(Entries taken from a collection)
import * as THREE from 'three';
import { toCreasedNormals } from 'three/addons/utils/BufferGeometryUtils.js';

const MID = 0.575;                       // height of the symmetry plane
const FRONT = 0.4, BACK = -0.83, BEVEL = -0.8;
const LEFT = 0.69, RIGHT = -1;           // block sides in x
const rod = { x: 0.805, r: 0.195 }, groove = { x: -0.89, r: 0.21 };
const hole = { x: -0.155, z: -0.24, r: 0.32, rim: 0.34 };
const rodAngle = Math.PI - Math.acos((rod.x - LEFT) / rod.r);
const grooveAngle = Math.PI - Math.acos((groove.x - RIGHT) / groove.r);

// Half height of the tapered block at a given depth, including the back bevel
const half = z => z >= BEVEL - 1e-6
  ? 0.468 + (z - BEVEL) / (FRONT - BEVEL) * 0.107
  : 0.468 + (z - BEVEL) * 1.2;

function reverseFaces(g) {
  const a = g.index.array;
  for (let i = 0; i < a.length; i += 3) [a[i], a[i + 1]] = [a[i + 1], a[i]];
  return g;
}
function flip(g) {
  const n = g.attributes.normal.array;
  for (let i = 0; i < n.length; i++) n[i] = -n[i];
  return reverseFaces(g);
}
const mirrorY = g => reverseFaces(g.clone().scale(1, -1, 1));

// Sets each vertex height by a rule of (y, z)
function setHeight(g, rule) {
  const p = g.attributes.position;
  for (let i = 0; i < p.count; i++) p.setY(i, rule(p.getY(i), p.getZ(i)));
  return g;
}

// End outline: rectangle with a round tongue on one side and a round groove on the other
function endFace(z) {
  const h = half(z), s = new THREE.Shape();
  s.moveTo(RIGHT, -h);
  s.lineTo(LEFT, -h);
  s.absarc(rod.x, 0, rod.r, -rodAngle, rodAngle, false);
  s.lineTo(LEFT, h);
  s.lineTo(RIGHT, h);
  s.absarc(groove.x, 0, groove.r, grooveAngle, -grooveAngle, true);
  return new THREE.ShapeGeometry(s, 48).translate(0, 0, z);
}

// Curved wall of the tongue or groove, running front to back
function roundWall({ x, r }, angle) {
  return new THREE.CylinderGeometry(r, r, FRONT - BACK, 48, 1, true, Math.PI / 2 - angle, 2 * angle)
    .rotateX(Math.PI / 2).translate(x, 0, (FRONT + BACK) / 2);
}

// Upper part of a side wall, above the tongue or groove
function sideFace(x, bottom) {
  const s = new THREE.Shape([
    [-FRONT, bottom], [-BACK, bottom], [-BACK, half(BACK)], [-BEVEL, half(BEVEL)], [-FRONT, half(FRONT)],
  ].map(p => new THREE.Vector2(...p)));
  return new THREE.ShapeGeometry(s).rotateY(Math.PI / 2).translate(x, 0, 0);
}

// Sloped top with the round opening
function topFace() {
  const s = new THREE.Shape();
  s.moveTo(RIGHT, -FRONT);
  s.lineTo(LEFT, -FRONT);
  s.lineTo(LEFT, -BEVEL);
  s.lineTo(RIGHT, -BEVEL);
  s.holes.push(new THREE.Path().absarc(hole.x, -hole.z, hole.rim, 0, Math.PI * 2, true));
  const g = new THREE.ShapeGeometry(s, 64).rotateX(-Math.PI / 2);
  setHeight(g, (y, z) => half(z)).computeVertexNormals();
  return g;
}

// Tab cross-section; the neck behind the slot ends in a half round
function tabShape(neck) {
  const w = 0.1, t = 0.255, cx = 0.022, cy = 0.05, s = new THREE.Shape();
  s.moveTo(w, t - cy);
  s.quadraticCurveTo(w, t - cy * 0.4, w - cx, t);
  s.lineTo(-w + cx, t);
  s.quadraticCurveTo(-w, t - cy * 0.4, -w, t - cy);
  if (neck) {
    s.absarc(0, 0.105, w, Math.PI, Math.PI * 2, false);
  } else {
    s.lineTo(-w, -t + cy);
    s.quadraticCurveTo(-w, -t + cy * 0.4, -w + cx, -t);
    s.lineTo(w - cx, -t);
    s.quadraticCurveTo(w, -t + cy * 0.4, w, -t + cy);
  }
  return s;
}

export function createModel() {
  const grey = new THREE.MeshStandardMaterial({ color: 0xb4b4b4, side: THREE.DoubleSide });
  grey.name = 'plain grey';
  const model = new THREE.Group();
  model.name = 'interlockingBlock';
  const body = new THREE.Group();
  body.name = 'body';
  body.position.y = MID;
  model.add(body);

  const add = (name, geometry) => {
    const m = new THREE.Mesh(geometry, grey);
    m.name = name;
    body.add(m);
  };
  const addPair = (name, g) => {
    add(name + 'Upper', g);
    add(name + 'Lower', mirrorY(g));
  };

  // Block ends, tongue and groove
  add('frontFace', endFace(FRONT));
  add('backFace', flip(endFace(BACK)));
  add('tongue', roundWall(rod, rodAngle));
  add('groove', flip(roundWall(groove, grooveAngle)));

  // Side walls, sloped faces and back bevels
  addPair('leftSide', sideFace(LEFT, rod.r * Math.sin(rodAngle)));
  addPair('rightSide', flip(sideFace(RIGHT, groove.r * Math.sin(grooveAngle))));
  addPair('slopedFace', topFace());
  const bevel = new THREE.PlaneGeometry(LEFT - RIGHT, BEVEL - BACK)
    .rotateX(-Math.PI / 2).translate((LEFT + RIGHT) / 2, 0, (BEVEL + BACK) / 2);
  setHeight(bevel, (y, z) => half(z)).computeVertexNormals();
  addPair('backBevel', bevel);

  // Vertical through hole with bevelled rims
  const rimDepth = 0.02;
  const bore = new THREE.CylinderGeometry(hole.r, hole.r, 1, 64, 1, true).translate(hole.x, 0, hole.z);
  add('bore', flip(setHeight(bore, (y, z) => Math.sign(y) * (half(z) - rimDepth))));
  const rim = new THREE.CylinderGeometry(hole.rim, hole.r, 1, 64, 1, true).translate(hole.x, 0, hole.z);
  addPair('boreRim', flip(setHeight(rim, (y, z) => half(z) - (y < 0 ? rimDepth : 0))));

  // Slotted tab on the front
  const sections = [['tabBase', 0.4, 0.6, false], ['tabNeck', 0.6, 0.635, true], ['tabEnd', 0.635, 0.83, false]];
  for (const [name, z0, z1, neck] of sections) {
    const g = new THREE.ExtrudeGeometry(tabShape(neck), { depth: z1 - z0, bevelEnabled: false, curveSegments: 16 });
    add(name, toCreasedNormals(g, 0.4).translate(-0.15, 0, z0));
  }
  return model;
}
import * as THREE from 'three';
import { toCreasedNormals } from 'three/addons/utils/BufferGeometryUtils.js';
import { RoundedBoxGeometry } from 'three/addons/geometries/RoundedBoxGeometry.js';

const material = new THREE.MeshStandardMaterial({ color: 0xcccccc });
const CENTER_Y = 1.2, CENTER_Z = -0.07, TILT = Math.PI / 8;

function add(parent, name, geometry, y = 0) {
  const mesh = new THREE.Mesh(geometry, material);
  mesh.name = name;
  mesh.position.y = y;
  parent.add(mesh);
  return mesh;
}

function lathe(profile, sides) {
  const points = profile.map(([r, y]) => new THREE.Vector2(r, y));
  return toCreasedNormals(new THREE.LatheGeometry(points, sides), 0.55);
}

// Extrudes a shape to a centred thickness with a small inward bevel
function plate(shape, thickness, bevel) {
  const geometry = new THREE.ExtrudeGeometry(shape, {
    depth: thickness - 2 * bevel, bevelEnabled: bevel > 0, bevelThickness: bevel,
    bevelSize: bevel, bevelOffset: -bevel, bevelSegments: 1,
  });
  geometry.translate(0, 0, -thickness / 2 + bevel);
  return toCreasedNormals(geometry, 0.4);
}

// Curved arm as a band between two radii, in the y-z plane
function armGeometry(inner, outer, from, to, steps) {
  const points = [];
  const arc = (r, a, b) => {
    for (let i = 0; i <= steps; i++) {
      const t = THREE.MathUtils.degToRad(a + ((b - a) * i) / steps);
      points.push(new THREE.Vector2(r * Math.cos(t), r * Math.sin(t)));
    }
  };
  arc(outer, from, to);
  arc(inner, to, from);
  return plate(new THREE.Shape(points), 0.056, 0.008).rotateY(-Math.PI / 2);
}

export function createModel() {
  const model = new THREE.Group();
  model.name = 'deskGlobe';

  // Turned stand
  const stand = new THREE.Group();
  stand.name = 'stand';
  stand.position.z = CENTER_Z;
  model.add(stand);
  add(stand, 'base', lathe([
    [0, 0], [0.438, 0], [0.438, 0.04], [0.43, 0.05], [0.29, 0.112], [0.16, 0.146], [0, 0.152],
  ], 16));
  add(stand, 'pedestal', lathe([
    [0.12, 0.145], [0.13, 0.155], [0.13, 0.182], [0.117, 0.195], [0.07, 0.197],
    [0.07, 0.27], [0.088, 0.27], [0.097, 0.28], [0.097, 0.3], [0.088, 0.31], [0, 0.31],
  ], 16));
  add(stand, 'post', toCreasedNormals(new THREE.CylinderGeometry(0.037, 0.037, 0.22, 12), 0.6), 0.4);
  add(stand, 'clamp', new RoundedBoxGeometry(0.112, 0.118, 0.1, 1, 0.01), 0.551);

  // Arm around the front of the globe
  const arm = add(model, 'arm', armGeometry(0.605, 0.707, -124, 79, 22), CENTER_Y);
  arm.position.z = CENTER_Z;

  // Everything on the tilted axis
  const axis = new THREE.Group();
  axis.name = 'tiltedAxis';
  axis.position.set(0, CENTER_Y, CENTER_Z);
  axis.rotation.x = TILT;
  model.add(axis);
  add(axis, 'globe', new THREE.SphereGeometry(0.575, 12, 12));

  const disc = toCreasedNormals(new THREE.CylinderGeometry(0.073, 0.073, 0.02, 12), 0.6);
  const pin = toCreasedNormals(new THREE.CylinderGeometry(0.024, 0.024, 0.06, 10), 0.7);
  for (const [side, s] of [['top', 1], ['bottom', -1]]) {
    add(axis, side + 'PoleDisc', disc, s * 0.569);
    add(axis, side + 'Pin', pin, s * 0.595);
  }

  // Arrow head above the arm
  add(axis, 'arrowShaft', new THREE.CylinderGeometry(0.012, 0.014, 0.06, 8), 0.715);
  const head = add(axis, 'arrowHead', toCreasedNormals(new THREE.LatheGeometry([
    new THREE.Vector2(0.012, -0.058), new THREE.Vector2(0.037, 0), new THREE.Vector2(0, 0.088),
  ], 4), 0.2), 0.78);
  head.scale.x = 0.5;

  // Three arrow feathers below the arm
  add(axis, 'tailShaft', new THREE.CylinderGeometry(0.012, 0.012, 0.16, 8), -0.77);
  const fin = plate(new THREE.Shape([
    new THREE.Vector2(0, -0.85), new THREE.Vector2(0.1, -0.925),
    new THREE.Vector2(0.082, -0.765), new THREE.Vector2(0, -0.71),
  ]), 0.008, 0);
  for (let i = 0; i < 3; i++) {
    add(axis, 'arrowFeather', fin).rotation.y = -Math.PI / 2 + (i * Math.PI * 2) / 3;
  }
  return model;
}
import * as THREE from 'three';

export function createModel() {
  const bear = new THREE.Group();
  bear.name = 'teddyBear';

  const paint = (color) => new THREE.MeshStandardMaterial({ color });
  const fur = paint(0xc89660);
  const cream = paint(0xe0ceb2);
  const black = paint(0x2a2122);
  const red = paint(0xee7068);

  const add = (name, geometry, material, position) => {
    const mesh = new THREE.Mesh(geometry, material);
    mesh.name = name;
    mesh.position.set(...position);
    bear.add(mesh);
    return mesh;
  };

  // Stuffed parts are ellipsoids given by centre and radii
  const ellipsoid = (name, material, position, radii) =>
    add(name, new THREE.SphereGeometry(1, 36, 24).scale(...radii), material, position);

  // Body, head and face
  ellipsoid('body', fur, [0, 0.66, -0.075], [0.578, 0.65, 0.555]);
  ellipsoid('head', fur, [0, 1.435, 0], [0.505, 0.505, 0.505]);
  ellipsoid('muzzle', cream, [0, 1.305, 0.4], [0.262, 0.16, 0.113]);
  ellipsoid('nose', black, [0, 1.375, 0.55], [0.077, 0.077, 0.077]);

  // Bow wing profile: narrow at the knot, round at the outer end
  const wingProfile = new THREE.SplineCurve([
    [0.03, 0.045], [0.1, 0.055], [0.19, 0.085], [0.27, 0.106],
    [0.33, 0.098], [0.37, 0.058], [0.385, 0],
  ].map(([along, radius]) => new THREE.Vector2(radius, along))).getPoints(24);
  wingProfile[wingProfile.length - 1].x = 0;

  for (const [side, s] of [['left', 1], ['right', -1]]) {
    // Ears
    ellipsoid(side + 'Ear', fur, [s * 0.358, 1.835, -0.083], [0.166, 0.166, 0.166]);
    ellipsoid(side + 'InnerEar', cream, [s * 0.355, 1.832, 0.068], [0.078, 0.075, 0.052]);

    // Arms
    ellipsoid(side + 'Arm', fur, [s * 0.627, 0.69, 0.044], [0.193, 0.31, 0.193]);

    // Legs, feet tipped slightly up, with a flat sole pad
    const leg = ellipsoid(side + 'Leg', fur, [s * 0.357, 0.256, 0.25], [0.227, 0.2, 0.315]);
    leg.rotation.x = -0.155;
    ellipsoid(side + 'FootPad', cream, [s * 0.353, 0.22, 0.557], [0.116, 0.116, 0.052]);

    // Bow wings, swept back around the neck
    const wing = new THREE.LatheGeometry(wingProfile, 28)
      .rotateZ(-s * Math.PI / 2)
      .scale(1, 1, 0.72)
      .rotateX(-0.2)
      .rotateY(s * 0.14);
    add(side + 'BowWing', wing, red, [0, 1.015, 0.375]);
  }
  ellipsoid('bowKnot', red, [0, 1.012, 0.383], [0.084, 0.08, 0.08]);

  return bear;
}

• [Activity]: Look above for the line holding "const bevel = new" and the line holding "addPair('backBevel', bevel);", then output exactly those two lines and every line between them, nothing more.

• [Response below]:
  const bevel = new THREE.PlaneGeometry(LEFT - RIGHT, BEVEL - BACK)
    .rotateX(-Math.PI / 2).translate((LEFT + RIGHT) / 2, 0, (BEVEL + BACK) / 2);
  setHeight(bevel, (y, z) => half(z)).computeVertexNormals();
  addPair('backBevel', bevel);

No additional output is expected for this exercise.